**TASK INPUTS**:
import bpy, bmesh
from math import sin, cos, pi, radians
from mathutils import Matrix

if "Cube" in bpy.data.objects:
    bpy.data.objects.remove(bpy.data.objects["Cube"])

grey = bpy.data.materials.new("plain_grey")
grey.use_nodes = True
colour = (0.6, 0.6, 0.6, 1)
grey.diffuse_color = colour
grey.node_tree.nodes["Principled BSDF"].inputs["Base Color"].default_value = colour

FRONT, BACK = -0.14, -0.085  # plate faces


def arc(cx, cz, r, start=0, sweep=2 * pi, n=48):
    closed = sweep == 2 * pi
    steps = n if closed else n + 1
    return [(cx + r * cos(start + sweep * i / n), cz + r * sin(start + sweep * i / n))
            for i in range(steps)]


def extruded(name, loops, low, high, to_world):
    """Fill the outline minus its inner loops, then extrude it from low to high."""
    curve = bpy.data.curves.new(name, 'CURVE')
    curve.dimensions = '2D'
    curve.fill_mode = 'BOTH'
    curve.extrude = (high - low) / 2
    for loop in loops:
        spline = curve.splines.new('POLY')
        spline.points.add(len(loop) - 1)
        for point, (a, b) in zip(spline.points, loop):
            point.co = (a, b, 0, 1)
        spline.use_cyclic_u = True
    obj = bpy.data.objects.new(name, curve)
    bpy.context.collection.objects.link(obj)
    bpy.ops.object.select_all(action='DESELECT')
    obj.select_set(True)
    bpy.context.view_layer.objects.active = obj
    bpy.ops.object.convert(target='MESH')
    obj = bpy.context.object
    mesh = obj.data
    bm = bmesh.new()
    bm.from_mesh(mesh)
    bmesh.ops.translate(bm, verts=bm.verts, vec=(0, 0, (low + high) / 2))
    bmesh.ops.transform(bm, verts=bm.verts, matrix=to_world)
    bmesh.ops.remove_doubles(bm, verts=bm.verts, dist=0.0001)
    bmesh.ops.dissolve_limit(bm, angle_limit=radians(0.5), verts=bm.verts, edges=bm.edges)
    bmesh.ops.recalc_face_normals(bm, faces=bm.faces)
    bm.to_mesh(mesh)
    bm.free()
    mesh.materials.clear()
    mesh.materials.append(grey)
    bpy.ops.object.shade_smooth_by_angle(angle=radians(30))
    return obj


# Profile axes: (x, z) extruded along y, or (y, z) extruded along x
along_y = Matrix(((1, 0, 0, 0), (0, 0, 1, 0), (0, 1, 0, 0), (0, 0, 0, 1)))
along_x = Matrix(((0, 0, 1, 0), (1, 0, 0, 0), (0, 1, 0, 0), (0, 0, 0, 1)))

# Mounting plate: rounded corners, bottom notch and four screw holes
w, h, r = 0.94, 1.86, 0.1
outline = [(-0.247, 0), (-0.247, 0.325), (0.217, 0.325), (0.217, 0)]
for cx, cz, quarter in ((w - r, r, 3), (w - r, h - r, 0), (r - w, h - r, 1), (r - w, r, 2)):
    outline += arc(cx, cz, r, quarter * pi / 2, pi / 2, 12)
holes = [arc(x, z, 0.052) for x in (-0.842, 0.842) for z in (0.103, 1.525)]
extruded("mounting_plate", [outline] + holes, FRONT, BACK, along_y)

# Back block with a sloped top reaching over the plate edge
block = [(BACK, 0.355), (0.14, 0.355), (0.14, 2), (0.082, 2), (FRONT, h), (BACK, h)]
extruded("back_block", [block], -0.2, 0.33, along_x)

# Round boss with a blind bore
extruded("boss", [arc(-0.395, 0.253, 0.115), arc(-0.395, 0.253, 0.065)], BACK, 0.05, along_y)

**BRIEF**: Could you please retype the lines from the start of the data through the line with "bmesh.ops.translate(bm, verts=bm.verts, vec=(0, 0, (low", both included, and nothing else?

**TASK RESPONSE**:
import bpy, bmesh
from math import sin, cos, pi, radians
from mathutils import Matrix

if "Cube" in bpy.data.objects:
    bpy.data.objects.remove(bpy.data.objects["Cube"])

grey = bpy.data.materials.new("plain_grey")
grey.use_nodes = True
colour = (0.6, 0.6, 0.6, 1)
grey.diffuse_color = colour
grey.node_tree.nodes["Principled BSDF"].inputs["Base Color"].default_value = colour

FRONT, BACK = -0.14, -0.085  # plate faces


def arc(cx, cz, r, start=0, sweep=2 * pi, n=48):
    closed = sweep == 2 * pi
    steps = n if closed else n + 1
    return [(cx + r * cos(start + sweep * i / n), cz + r * sin(start + sweep * i / n))
            for i in range(steps)]


def extruded(name, loops, low, high, to_world):
    """Fill the outline minus its inner loops, then extrude it from low to high."""
    curve = bpy.data.curves.new(name, 'CURVE')
    curve.dimensions = '2D'
    curve.fill_mode = 'BOTH'
    curve.extrude = (high - low) / 2
    for loop in loops:
        spline = curve.splines.new('POLY')
        spline.points.add(len(loop) - 1)
        for point, (a, b) in zip(spline.points, loop):
            point.co = (a, b, 0, 1)
        spline.use_cyclic_u = True
    obj = bpy.data.objects.new(name, curve)
    bpy.context.collection.objects.link(obj)
    bpy.ops.object.select_all(action='DESELECT')
    obj.select_set(True)
    bpy.context.view_layer.objects.active = obj
    bpy.ops.object.convert(target='MESH')
    obj = bpy.context.object
    mesh = obj.data
    bm = bmesh.new()
    bm.from_mesh(mesh)
    bmesh.ops.translate(bm, verts=bm.verts, vec=(0, 0, (low + high) / 2))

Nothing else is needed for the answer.